I am sure everyone can relate to the annoying uncle who overstays his welcome at every function. It all starts off so well, laughing along courteously in the beginning, then through gritted teeth after a few hours, and by the time the evening has arrived you just want him to leave. Giovanni Trapattoni has become that annoying uncle.
He has overstayed his welcome by a good two years now and it is time for change. After the debacle of the European Championships in 2012, where we were embarrassed and shown up for the total lack of organisation and one dimensional tactics against Europe's best, he should have been shown the door.
One year on and has anything changed? Have we improved? Have we made progress? The answer to all those questions is an emphatic “No!”
We have been having the same debate and covering the same old ground as repetitively as seeing Lionel Messi score in a Barcelona shirt.
"We have fallen way down the sporting pecking order in our own country"
The major issue with wasting those two years is not just that we are 20 or 30 years behind the top nations, but that we have fallen way down the sporting pecking order in our own country. When we did qualify for Euro 2012 we were somewhere close to the successful Irish rugby team in the popularity stakes. Not only have we fallen way behind them, but I also believe we are currently trailing in the wake of both Gaelic football and hurling.
I watched one of the greatest games of football that I have ever witnessed in Croke Park two weeks ago between Dublin and Kerry, 30 amateurs putting on an exhibition. On Sunday, Cork and Clare matched that in the All Ireland Hurling final – again 30 amateurs putting on a spectacle.

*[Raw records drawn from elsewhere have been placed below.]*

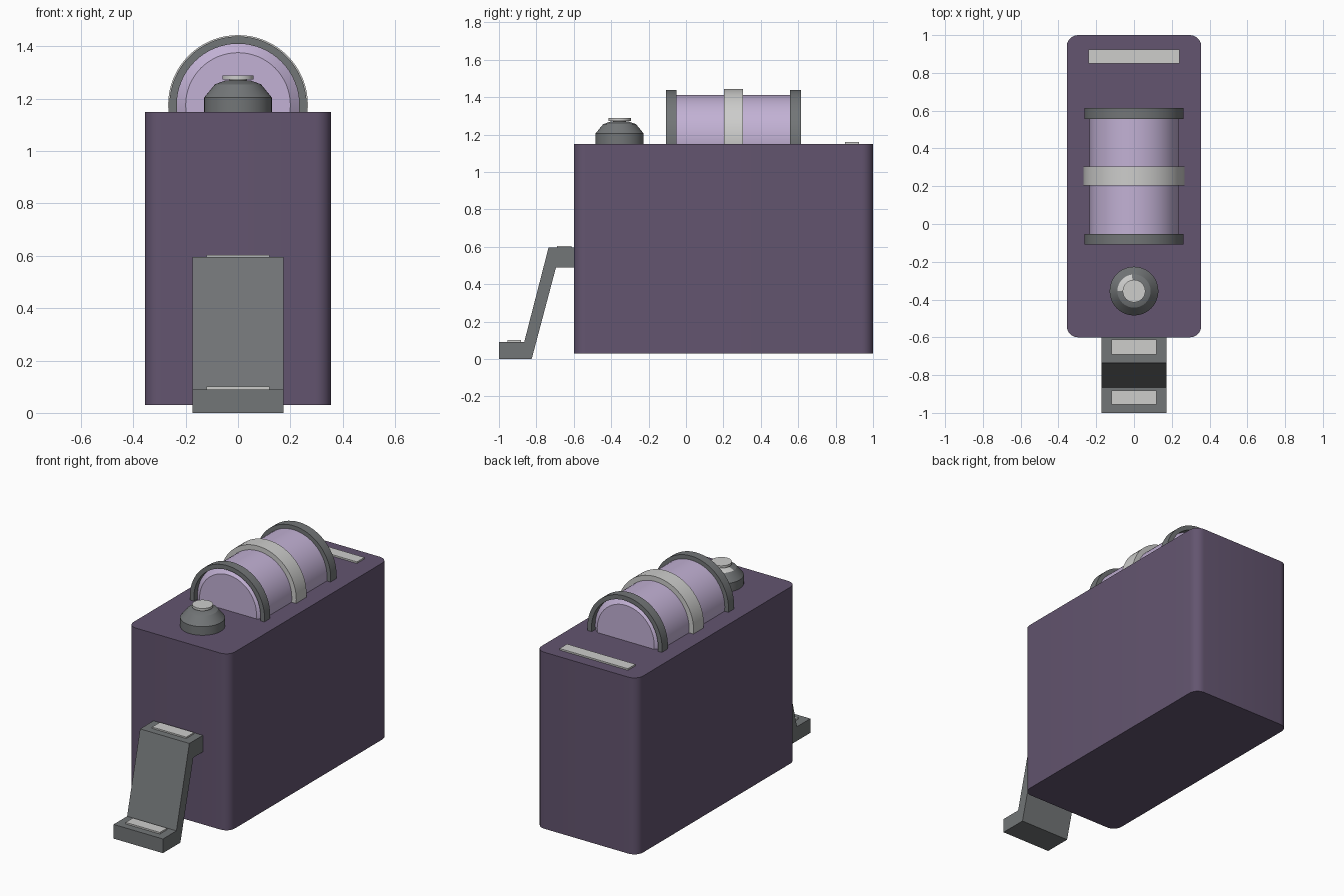
import bpy, bmesh, math
from mathutils import Matrix, Vector

cube = bpy.data.objects.get("Cube")
if cube:
    bpy.data.objects.remove(cube, do_unlink=True)


def material(name, rgb):
    mat = bpy.data.materials.new(name)
    mat.use_nodes = True
    color = (*rgb, 1.0)
    mat.diffuse_color = color
    mat.node_tree.nodes["Principled BSDF"].inputs["Base Color"].default_value = color
    return mat


PURPLE = material("dark purple", (0.125, 0.09, 0.16))
LILAC = material("lilac", (0.54, 0.44, 0.66))
GREY = material("dark grey", (0.17, 0.18, 0.185))
LIGHT = material("light grey", (0.61, 0.61, 0.6))
TOP = 1.15   # height of the casing top


def finish(bm, name, *mats, smooth=False):
    bmesh.ops.recalc_face_normals(bm, faces=bm.faces)
    mesh = bpy.data.meshes.new(name)
    bm.to_mesh(mesh)
    bm.free()
    for m in mats:
        mesh.materials.append(m)
    obj = bpy.data.objects.new(name, mesh)
    bpy.context.collection.objects.link(obj)
    if smooth:
        bpy.ops.object.select_all(action='DESELECT')
        obj.select_set(True)
        bpy.context.view_layer.objects.active = obj
        bpy.ops.object.shade_smooth_by_angle(angle=math.radians(25))
    return obj


def box(name, lo, hi, mat, round_edges=0):
    bm = bmesh.new()
    lo, hi = Vector(lo), Vector(hi)
    bmesh.ops.create_cube(bm, size=1, matrix=Matrix.Translation((lo + hi) / 2)
                          @ Matrix.Diagonal((*(hi - lo), 1)))
    if round_edges:
        upright = [e for e in bm.edges
                   if abs(e.verts[0].co.z - e.verts[1].co.z) > 0.1]
        bmesh.ops.bevel(bm, geom=upright, offset=round_edges, segments=6,
                        profile=0.5, affect='EDGES')
    return finish(bm, name, mat, smooth=round_edges > 0)


def lathe(profile, steps=64):
    """Spin (radius, height) points about z."""
    bm = bmesh.new()
    verts = [bm.verts.new((r, 0, h)) for r, h in profile]
    edges = [bm.edges.new(pair) for pair in zip(verts, verts[1:])]
    bmesh.ops.spin(bm, geom=verts + edges, axis=(0, 0, 1), cent=(0, 0, 0),
                   angle=math.tau, steps=steps)
    bmesh.ops.remove_doubles(bm, verts=bm.verts, dist=0.0001)
    return bm


def half_drum(name, profile, mat):
    """Lay a lathed part along y and trim it at the casing top."""
    bm = lathe(profile)
    bm.transform(Matrix.Translation((0, 0, 1.176)) @ Matrix.Rotation(-math.pi / 2, 4, 'X'))
    bmesh.ops.bisect_plane(bm, geom=bm.verts[:] + bm.edges[:] + bm.faces[:],
                           plane_co=(0, 0, TOP - 0.005), plane_no=(0, 0, 1),
                           clear_inner=True)
    return finish(bm, name, mat, smooth=True)


def hoop(name, inner, outer, y0, y1, mat):
    half_drum(name, [(inner, y0), (outer, y0), (outer, y1), (inner, y1), (inner, y0)], mat)


# Casing
box("casing", (-0.356, -0.6, 0.03), (0.356, 1, TOP), PURPLE, 0.06)

# Half-sunk drum with chamfered ends, and its hoops
half_drum("drum", [(0, -0.1), (0.2, -0.1), (0.236, -0.07),
                   (0.236, 0.575), (0.2, 0.605), (0, 0.605)], LILAC)
hoop("front_hoop", 0.234, 0.262, -0.108, -0.052, GREY)
hoop("back_hoop", 0.234, 0.262, 0.556, 0.614, GREY)
hoop("middle_band", 0.23, 0.267, 0.203, 0.305, LIGHT)

# Knob with a light mark on its upper slope
bm = lathe([(0, 0), (0.129, 0), (0.129, 0.055), (0.088, 0.105), (0.05, 0.119), (0, 0.119)], 48)
for f in bm.faces:
    c = f.calc_center_median()
    angle = math.degrees(math.atan2(c.y, c.x))
    if c.z > 0.106 and 0.055 < c.xy.length < 0.085 and 100 < angle < 180:
        f.material_index = 1
bm.transform(Matrix.Translation((0, -0.355, TOP)))
finish(bm, "knob", GREY, LIGHT, smooth=True)

# Knob cap on a short neck
bm = lathe([(0, 0.11), (0.035, 0.11), (0.035, 0.123), (0.06, 0.123), (0.06, 0.138), (0, 0.138)], 48)
bm.transform(Matrix.Translation((0, -0.355, TOP)))
finish(bm, "knob_cap", LIGHT, smooth=True)

# Bent front bracket, extruded across x
outline = [(-1, 0), (-0.825, 0), (-0.695, 0.49), (-0.59, 0.49),
           (-0.59, 0.595), (-0.735, 0.595), (-0.865, 0.09), (-1, 0.09)]
bm = bmesh.new()
side = bm.faces.new([bm.verts.new((-0.173, y, z)) for y, z in outline])
grown = bmesh.ops.extrude_face_region(bm, geom=[side], use_keep_orig=True)["geom"]
bmesh.ops.translate(bm, vec=(0.346, 0, 0),
                    verts=[v for v in grown if isinstance(v, bmesh.types.BMVert)])
finish(bm, "bracket", GREY)

# Light strips
box("upper_bracket_strip", (-0.12, -0.69, 0.594), (0.12, -0.612, 0.604), LIGHT)
box("lower_bracket_strip", (-0.12, -0.955, 0.089), (0.12, -0.882, 0.1), LIGHT)
box("back_strip", (-0.24, 0.85, TOP - 0.001), (0.24, 0.925, TOP + 0.01), LIGHT)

Compare that to what was served up to us in the Aviva on Friday night. The contrast is as clear as night and day. The number of children that may have been lost to other sports over the last two wasted years could be colossal.
Do you think any children who attended Friday’s match went home thinking, “I want to be the next Glenn Whelan or Jonathan Walters” launching balls up and down a pitch? I bet there are loads though who want to be the next Jonathan Sexton or Colm ‘The Gooch’ Cooper.
Not only have there been huge problems on the pitch but the amount of drama we have had to endure during Trapattoni's reign off the pitch, has also reflected really badly on the Italian.
Player squabbles, lack of communication, stubbornness. Every press conference is like an episode of Eastenders and yesterday’s was no different. Each episode to date could form a hugely profitable series which could be titled “Trapattoni's failings”.
As the Christmas season is drawing closer, I think there is definitely a box set in it somewhere and it could recoup some of the money that has been wasted on him in the past two years.
"Surely Trapattoni should be doing everything he can to help promote domestic football"
The latest Trapattoni quip was him suggesting that "in Ireland there is no league". To be fair to him, I totally understand what he was trying to say and, to a point, he is correct as there is no full-time professional soccer in this country. All our top players do have to move across the water to get recognition.
The issue that I have with this statement is the total disregard he has shown towards all the people who have worked tirelessly in the League of Ireland for years now. The same people who have coached and helped develop so many of the players he chooses to represent his team and our country.
As the national team manager, surely Trapattoni should be doing everything he can to help promote domestic football, or else his employers should be enforcing that duty on him.
The ill-advised comments also tell me about the huge breakdown in communication between the powers that be and Trapattoni, plus the seismic disconnect between domestic football in this country and our national team.
Like so many other troubled organisations in Ireland, the system is broken and needs a serious overhaul.
Rather than criticising Trapattoni for this comment, I would aim my frustrations elsewhere and ask the question; “Why don't we have a fully formed professional league in this country like Austria and Sweden do?” – which Trapattoni was comparing us to.
If the powers that be ever needed reminding that change is required, surely they will never ever get a better chance than now.
As I said, the system is broken domestically. Here is an opportunity to do something about it. Rather than the current regime’s legacy being a fantastic modern day stadium, it would be far more satisfying if the legacy left was a proper footballing set up interlinked as one, all singing off the same hymn sheet.
Then maybe our top players would not have to go across the water as frequently as they do?
All this will take time and patience but that is fine as time is on our side, but we have to act now.
We should not feel embarrassed by our current predicament as you only have to look across the pond to see all the home nations are in a similar predicament, and they have a spent a lot more money than we ever will.
Change is happening among the home nations though, so let us not get caught on our heels just as Glenn Whelan was when Anders Svensson got the run on him Friday night.
My glass is always half full and I can gladly go through the turmoil we are all experiencing now, if it means we will all become the better for going through it.
Do not let this opportunity pass.
Live television coverage of Austria v Republic of Ireland from 19.00 on Tuesday 10 September on RTÉ Two and RTE.ie (RoI only). Live radio coverage with full commentary from 19:00 on Game On on RTÉ 2fm and RTÉ.ie (Worldwide).